◆ Data provided:
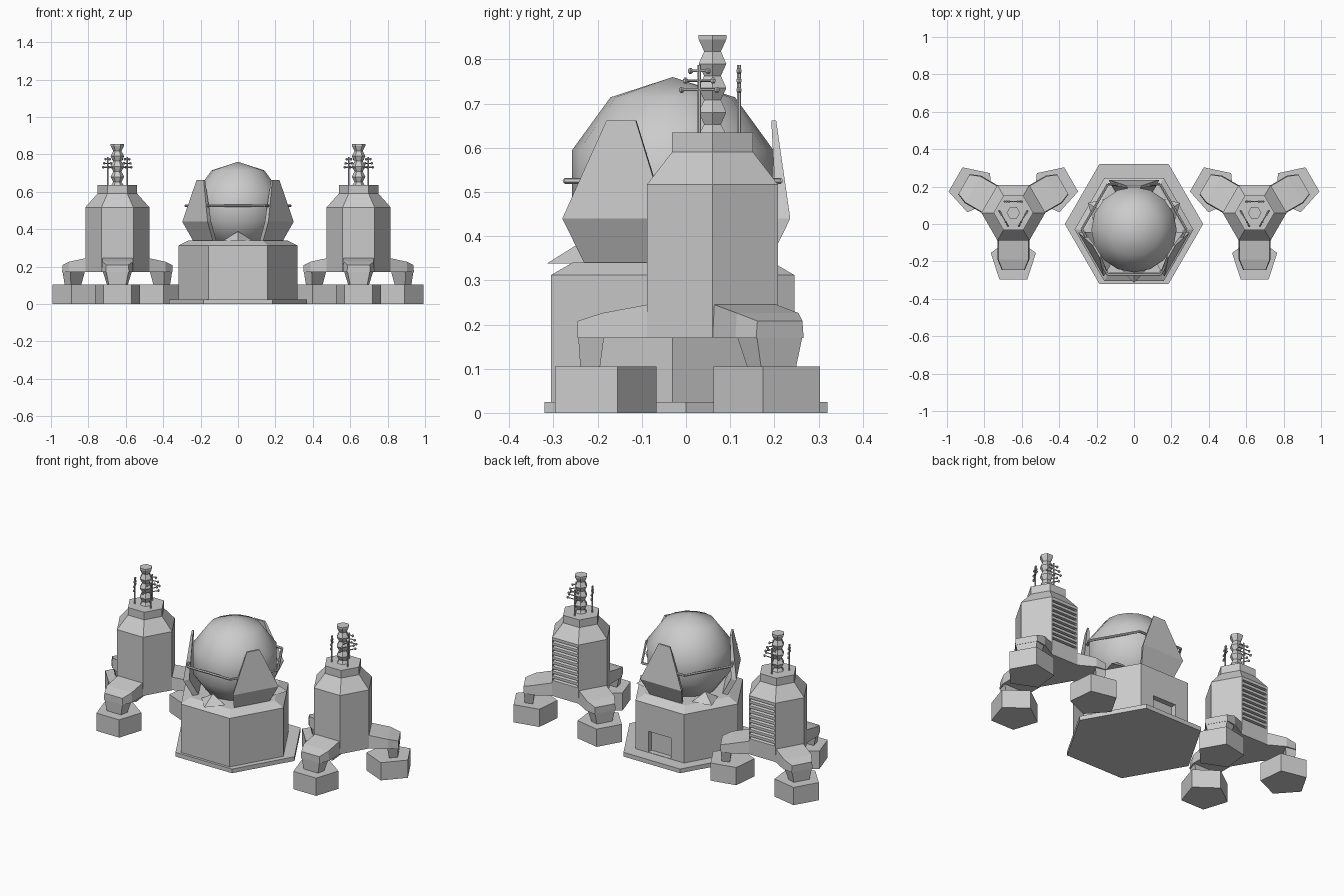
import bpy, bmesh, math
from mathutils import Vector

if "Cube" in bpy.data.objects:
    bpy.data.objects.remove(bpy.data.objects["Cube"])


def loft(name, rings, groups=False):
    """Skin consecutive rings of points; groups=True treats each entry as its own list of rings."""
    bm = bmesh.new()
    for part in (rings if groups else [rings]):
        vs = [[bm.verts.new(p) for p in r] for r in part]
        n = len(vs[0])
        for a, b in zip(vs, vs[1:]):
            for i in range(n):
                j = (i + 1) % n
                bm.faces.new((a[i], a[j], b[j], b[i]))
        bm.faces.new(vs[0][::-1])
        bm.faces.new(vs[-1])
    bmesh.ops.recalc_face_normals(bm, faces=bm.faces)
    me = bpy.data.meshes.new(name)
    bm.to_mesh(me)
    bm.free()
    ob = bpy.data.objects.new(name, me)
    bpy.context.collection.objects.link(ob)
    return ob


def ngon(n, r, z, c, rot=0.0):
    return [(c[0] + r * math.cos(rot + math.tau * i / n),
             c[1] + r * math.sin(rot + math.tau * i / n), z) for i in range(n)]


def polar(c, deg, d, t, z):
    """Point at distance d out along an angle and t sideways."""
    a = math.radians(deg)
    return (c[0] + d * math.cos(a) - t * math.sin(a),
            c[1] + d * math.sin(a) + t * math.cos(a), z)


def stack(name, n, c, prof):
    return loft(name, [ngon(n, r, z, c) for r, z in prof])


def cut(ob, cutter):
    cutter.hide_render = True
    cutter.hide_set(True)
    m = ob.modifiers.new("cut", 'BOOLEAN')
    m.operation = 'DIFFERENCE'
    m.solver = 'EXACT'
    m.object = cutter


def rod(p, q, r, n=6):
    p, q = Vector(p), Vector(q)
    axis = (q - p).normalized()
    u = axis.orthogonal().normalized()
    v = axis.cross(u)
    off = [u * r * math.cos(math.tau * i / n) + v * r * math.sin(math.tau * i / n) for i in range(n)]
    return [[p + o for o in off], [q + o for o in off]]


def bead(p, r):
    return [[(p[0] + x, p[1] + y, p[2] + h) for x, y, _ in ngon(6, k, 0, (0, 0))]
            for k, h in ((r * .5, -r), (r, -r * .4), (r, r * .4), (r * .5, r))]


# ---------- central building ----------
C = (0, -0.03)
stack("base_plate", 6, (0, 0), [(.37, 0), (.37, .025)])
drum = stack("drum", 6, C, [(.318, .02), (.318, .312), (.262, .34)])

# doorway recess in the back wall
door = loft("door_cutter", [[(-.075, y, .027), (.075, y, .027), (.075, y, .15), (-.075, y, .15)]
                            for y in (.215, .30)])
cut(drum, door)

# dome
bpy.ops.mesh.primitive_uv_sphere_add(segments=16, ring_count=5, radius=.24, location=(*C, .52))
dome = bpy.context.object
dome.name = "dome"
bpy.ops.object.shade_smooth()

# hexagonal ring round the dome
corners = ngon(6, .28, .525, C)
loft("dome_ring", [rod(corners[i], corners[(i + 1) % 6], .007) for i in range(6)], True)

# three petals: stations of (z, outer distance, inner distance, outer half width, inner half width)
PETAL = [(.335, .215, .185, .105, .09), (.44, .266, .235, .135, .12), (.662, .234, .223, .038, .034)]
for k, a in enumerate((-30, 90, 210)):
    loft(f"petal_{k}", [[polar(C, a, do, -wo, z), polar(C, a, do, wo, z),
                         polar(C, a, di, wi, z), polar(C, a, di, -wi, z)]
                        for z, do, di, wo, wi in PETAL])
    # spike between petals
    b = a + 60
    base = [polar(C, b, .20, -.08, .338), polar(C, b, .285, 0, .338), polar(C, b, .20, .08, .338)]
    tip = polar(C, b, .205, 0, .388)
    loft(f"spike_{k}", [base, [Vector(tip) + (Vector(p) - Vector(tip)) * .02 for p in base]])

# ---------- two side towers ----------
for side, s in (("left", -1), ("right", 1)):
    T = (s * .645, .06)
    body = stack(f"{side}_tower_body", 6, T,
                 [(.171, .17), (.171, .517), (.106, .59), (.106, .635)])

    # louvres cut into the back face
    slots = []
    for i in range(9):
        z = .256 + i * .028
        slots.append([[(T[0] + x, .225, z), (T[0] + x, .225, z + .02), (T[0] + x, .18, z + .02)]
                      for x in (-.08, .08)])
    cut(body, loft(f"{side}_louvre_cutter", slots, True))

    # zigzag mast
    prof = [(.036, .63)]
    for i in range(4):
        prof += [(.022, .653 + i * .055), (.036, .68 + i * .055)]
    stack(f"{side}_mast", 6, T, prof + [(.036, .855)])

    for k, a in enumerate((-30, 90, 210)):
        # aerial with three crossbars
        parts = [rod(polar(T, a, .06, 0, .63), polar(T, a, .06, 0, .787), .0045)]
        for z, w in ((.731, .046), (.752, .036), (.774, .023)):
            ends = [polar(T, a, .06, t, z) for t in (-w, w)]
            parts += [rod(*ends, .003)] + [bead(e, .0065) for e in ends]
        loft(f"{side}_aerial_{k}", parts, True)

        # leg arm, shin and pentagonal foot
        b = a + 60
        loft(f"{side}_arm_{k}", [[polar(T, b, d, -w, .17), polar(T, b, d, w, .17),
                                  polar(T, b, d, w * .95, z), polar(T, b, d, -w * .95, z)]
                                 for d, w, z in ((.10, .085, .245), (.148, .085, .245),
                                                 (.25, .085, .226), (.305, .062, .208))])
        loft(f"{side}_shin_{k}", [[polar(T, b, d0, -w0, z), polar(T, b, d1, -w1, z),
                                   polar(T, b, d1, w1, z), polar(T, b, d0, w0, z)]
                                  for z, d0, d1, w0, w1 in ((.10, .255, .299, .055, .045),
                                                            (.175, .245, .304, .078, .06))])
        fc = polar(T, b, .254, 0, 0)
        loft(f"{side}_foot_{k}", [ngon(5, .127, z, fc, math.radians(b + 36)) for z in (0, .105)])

◆ Exercise requirements: In the entries above, find the line holding "bpy.ops.object.shade_smooth()" and the line holding "z = .256 + i * .028", then retype exactly those two lines and every line between them, and nothing else.

◆ Reply to the exercise:
bpy.ops.object.shade_smooth()

# hexagonal ring round the dome
corners = ngon(6, .28, .525, C)
loft("dome_ring", [rod(corners[i], corners[(i + 1) % 6], .007) for i in range(6)], True)

# three petals: stations of (z, outer distance, inner distance, outer half width, inner half width)
PETAL = [(.335, .215, .185, .105, .09), (.44, .266, .235, .135, .12), (.662, .234, .223, .038, .034)]
for k, a in enumerate((-30, 90, 210)):
    loft(f"petal_{k}", [[polar(C, a, do, -wo, z), polar(C, a, do, wo, z),
                         polar(C, a, di, wi, z), polar(C, a, di, -wi, z)]
                        for z, do, di, wo, wi in PETAL])
    # spike between petals
    b = a + 60
    base = [polar(C, b, .20, -.08, .338), polar(C, b, .285, 0, .338), polar(C, b, .20, .08, .338)]
    tip = polar(C, b, .205, 0, .388)
    loft(f"spike_{k}", [base, [Vector(tip) + (Vector(p) - Vector(tip)) * .02 for p in base]])

# ---------- two side towers ----------
for side, s in (("left", -1), ("right", 1)):
    T = (s * .645, .06)
    body = stack(f"{side}_tower_body", 6, T,
                 [(.171, .17), (.171, .517), (.106, .59), (.106, .635)])

    # louvres cut into the back face
    slots = []
    for i in range(9):
        z = .256 + i * .028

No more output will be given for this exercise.